Task goal:
Output each record below exactly, leaving any picture out of the copy.

Stored data:
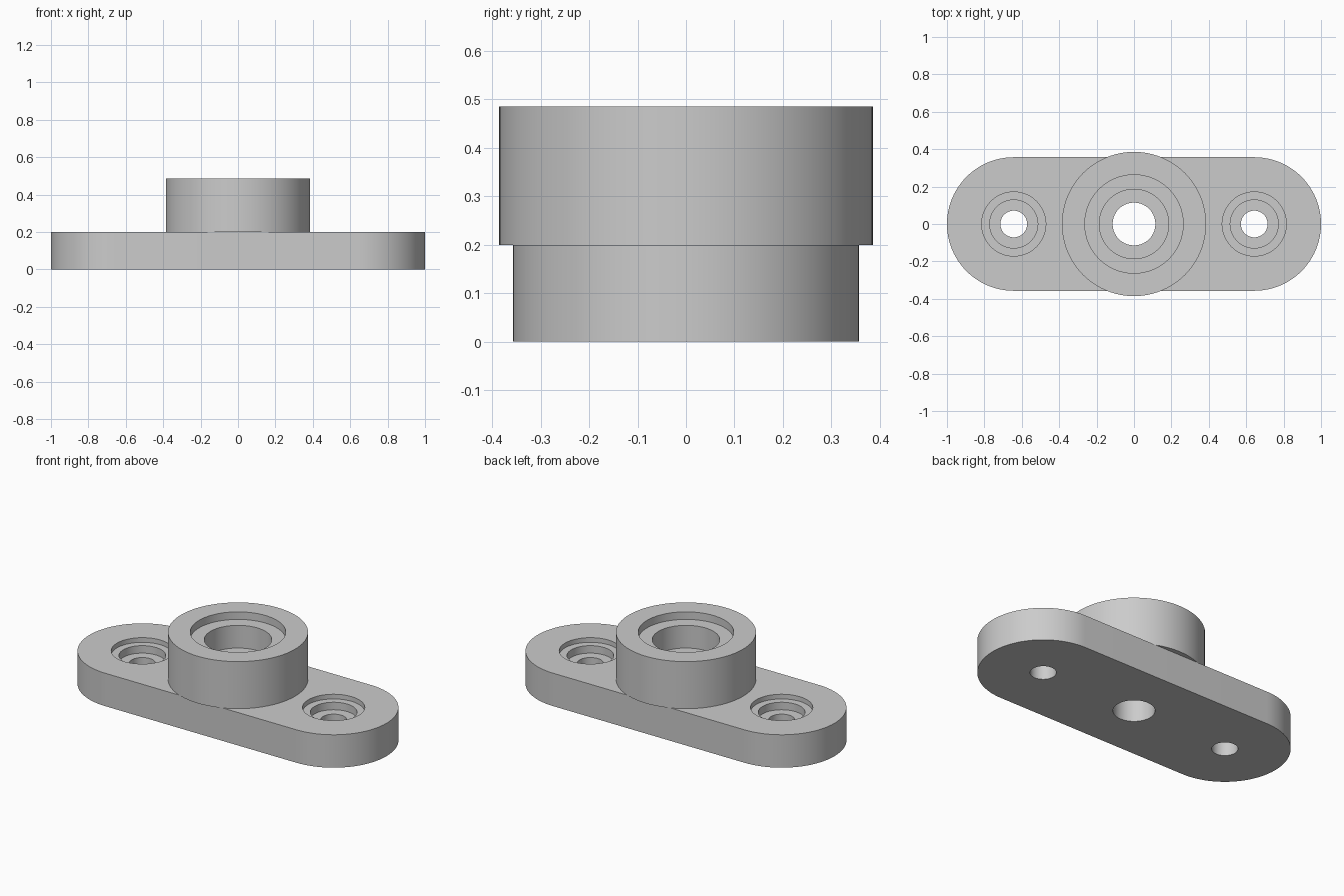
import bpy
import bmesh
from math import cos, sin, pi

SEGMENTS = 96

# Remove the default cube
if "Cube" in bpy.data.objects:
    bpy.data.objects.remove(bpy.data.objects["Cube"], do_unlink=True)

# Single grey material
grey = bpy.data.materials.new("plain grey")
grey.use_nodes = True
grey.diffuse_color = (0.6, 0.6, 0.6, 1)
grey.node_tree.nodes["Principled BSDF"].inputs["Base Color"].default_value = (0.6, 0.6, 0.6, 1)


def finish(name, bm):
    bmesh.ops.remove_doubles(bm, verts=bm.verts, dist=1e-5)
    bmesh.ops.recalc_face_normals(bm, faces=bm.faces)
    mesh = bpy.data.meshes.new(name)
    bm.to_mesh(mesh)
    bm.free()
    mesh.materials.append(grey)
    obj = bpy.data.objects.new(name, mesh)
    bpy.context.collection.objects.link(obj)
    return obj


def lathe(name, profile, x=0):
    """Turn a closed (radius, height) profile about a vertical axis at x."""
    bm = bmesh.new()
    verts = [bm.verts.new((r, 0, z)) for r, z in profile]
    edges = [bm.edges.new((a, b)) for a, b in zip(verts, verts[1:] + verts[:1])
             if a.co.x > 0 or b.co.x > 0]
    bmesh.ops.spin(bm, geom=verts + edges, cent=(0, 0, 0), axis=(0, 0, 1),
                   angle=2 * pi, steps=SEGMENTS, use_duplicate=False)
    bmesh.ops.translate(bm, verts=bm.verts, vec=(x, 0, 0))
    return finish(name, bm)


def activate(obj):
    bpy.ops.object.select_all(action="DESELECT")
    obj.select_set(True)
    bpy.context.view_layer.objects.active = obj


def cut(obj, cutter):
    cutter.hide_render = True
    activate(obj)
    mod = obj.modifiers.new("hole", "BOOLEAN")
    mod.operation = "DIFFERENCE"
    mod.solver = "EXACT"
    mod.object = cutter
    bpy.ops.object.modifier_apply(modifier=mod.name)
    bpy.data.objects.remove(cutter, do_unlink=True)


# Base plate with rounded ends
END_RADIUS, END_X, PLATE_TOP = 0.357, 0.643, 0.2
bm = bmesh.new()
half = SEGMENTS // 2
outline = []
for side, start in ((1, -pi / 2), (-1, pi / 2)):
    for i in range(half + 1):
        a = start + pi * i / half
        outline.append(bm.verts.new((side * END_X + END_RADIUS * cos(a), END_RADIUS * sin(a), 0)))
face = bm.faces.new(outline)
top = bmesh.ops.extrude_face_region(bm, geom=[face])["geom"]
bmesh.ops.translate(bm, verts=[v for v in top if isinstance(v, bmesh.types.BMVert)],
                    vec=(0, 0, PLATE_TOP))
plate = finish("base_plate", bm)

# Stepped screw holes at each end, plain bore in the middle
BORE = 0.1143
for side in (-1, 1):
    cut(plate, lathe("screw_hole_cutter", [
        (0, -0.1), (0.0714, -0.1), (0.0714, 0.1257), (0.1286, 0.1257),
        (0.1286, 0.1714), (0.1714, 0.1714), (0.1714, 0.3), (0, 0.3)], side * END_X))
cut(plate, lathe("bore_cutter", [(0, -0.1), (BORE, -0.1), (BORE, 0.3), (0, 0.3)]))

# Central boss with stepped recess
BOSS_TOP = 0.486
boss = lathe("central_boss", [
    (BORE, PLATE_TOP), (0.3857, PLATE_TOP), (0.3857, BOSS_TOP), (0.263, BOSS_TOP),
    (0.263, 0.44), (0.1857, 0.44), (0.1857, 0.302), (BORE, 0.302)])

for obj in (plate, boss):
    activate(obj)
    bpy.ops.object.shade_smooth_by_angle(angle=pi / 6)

Written answer:
import bpy
import bmesh
from math import cos, sin, pi

SEGMENTS = 96

# Remove the default cube
if "Cube" in bpy.data.objects:
    bpy.data.objects.remove(bpy.data.objects["Cube"], do_unlink=True)

# Single grey material
grey = bpy.data.materials.new("plain grey")
grey.use_nodes = True
grey.diffuse_color = (0.6, 0.6, 0.6, 1)
grey.node_tree.nodes["Principled BSDF"].inputs["Base Color"].default_value = (0.6, 0.6, 0.6, 1)


def finish(name, bm):
    bmesh.ops.remove_doubles(bm, verts=bm.verts, dist=1e-5)
    bmesh.ops.recalc_face_normals(bm, faces=bm.faces)
    mesh = bpy.data.meshes.new(name)
    bm.to_mesh(mesh)
    bm.free()
    mesh.materials.append(grey)
    obj = bpy.data.objects.new(name, mesh)
    bpy.context.collection.objects.link(obj)
    return obj


def lathe(name, profile, x=0):
    """Turn a closed (radius, height) profile about a vertical axis at x."""
    bm = bmesh.new()
    verts = [bm.verts.new((r, 0, z)) for r, z in profile]
    edges = [bm.edges.new((a, b)) for a, b in zip(verts, verts[1:] + verts[:1])
             if a.co.x > 0 or b.co.x > 0]
    bmesh.ops.spin(bm, geom=verts + edges, cent=(0, 0, 0), axis=(0, 0, 1),
                   angle=2 * pi, steps=SEGMENTS, use_duplicate=False)
    bmesh.ops.translate(bm, verts=bm.verts, vec=(x, 0, 0))
    return finish(name, bm)


def activate(obj):
    bpy.ops.object.select_all(action="DESELECT")
    obj.select_set(True)
    bpy.context.view_layer.objects.active = obj


def cut(obj, cutter):
    cutter.hide_render = True
    activate(obj)
    mod = obj.modifiers.new("hole", "BOOLEAN")
    mod.operation = "DIFFERENCE"
    mod.solver = "EXACT"
    mod.object = cutter
    bpy.ops.object.modifier_apply(modifier=mod.name)
    bpy.data.objects.remove(cutter, do_unlink=True)


# Base plate with rounded ends
END_RADIUS, END_X, PLATE_TOP = 0.357, 0.643, 0.2
bm = bmesh.new()
half = SEGMENTS // 2
outline = []
for side, start in ((1, -pi / 2), (-1, pi / 2)):
    for i in range(half + 1):
        a = start + pi * i / half
        outline.append(bm.verts.new((side * END_X + END_RADIUS * cos(a), END_RADIUS * sin(a), 0)))
face = bm.faces.new(outline)
top = bmesh.ops.extrude_face_region(bm, geom=[face])["geom"]
bmesh.ops.translate(bm, verts=[v for v in top if isinstance(v, bmesh.types.BMVert)],
                    vec=(0, 0, PLATE_TOP))
plate = finish("base_plate", bm)

# Stepped screw holes at each end, plain bore in the middle
BORE = 0.1143
for side in (-1, 1):
    cut(plate, lathe("screw_hole_cutter", [
        (0, -0.1), (0.0714, -0.1), (0.0714, 0.1257), (0.1286, 0.1257),
        (0.1286, 0.1714), (0.1714, 0.1714), (0.1714, 0.3), (0, 0.3)], side * END_X))
cut(plate, lathe("bore_cutter", [(0, -0.1), (BORE, -0.1), (BORE, 0.3), (0, 0.3)]))

# Central boss with stepped recess
BOSS_TOP = 0.486
boss = lathe("central_boss", [
    (BORE, PLATE_TOP), (0.3857, PLATE_TOP), (0.3857, BOSS_TOP), (0.263, BOSS_TOP),
    (0.263, 0.44), (0.1857, 0.44), (0.1857, 0.302), (BORE, 0.302)])

for obj in (plate, boss):
    activate(obj)
    bpy.ops.object.shade_smooth_by_angle(angle=pi / 6)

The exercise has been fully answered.